There is no more vital question for church planting. It will be raised in peculiar ways in the planning stage, but it will never go away. It should keep motivating and restraining our ministries.

Basics of church
The church is Christ's people: 'the whole number of the elect, that have been, are, or shall be gathered into one, under Christ the Head thereof' (Westminster Confession of Faith, 25.1). This is the teaching of passages such as Mat 16 or Eph 1: the universal church.

Some great thinking about church from Sydney Anglicans has benfitted many other networks around the world. This view of church gives us a biblical-theological way of thinking about the church: it is not merely a collective noun for believers, but the gathering (the Greek for 'church' is 'gathering') of believers around the saviour God as he speaks to his people. As Israel gathered around the Lord at Sinai, so now the church gathers around Christ (eg Hebrews 12).
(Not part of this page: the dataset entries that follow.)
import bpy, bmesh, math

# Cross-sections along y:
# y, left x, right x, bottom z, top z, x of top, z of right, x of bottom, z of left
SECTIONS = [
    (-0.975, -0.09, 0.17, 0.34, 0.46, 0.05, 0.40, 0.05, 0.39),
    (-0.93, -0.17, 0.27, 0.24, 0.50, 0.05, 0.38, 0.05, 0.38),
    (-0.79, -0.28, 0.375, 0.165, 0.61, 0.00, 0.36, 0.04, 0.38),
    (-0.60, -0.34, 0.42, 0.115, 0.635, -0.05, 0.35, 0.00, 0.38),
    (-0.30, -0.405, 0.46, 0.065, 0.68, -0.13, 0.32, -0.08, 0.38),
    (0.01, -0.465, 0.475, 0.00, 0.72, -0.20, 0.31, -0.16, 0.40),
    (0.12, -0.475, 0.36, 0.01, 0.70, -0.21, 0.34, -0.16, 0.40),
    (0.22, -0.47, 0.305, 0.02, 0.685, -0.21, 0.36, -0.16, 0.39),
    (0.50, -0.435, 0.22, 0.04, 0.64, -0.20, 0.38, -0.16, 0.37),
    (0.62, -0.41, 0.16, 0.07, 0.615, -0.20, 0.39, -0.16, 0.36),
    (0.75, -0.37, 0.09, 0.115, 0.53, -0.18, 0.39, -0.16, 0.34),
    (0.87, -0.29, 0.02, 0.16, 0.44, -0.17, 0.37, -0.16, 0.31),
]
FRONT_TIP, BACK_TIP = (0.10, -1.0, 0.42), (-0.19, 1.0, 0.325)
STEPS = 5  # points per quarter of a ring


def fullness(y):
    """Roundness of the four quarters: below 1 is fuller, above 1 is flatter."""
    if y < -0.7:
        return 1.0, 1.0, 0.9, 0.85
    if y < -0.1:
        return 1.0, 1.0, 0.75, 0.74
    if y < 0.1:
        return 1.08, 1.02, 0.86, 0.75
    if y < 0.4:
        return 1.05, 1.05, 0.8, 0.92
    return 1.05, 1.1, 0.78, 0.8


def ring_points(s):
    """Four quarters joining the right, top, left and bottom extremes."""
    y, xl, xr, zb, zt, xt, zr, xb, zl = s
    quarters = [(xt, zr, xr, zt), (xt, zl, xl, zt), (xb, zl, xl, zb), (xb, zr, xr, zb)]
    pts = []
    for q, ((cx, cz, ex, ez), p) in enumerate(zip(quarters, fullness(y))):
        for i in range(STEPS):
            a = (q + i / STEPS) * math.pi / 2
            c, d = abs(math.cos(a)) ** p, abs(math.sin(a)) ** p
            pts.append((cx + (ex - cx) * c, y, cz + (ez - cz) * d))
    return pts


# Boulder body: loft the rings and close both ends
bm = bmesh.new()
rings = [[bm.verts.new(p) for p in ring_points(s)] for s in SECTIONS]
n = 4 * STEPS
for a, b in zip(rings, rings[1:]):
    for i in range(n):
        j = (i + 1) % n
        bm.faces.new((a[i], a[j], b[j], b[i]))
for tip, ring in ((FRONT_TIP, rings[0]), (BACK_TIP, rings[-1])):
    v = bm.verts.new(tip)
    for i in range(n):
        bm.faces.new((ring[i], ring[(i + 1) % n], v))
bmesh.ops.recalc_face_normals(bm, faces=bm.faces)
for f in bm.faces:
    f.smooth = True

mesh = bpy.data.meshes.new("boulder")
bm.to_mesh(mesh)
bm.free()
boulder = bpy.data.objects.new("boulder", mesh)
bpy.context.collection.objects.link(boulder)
Any local gathering of Christians is an expression of this universal gathering. It does not get legitimacy from institution, leadership or ceremony, but from Christ and his salvation. Whenever and wherever Christ's people gather around his word, we have the church.

This view builds our view of church on the gospel. Christ's death and resurrection makes and moulds the church. But as a complete definition of church, it's not without some tricky practicalities. Let me share with you two that relate to church planting.

1. Mini-church?
If the church is found wherever two or three gather around Christ, why not call growth group church? Why not call family devotion church? Why not call the AFES ministry church?

Some people might quite like the idea of that. But it has some grave problems:

Are Christians members of multiple churches all at once? Do you appoint elders to each of these groups? Do restrictions about gender roles apply to each gathering equally? What about 1 Corinthians 14:35 that creates a distinction between speaking in church and at home? Besides, in practice even the radicals have a defined group of people they consider to be a distinct church.

What is the solution? I suggest that although 'gathering around Christ' is a necessary definition of church and even a sufficient definition, it is not an exhaustive definition. There are other things that can contribute to our understanding of church such as ordained leadership and formal structure.

A new church plant has everything it needs to be a church before it has a public service, a paid pastor, a building or a budget. But it is right to want this church, as missionaries say, to have the 'three selfs': self-sustaining, self-governing, self-propogating.

The church is a spiritual reality, but it is also a human institution. There are some parallels with marriage. You don't need a marriage certificate to be married. And yet marriage is a social institution too. When are you married? On one level, when you make the promise to one another and consummate those promises. On another level, when the celebrant says so.

In same way, when does a growth group become a church? On one level, when people gather around Christ in worshipping faith. On another level, when we say so! That is, when that church is recognised by its members, or its mother church as a distinct local church.

Just as we can declare a couple husband and wife or ordain some as an elder, so also we can declare a gathering to be a distinct church. This is part of the institutional nature of human existence.

2. Multi-service? Multi-site?
Can you have one church that meets in multiple Sunday services, even at multiple sites? Is it fair to call this 'church'? Is it ok to simply 'declare' this to be a church, even though there are really a network of gatherings?

Some have thought this through and say it is absolutely fine and indeed practically necessary in order to enable further growth. But seems to me that many adopt this approach, to not disturb a traditional service or to mobilise a new demographic, without even thinking about it – which is a problem in itself.

Others say there is a significant problem. Recently, 9 Marks Journal devoted an entire issue to exploring multi-service, multi-site church. It argues that it is inaccurate to describe such multi-service networks as 'church', for they do not actually gather. In fact, it claims that it is inappropriate for a senior pastor to exercise executive leadership over what is in reality a group of churches.

How would I respond? I think the 9 Marks crew have a point and I think, for the sake of consistency and faithfulness, pastors of multi-service, multi-site churches need to think carefully about conceiving their church as a network of churches or else find meaningful ways to gather together.

If a multi-service church thinks of itself as a network of churches, this might well change the way they badges themselves (St Mikey's Baptist ChuchES) and place some restrictions on how leadership is exercised across the churches.

If a multi-service church wishes to remain a single church, they would do well, I believe, to find meaningful ways to gather together, if not weekly, then several times a year in conferences, congregational meetings, combined celebration services and so on.

Whichever approach is taken, it must be shaped by the biblical teaching about the church and not merely practical issues.

There is plenty more that could be explored, objections to be answered and applications to be discovered. This article is first of all, an encouragement to let theology drive our approach to church.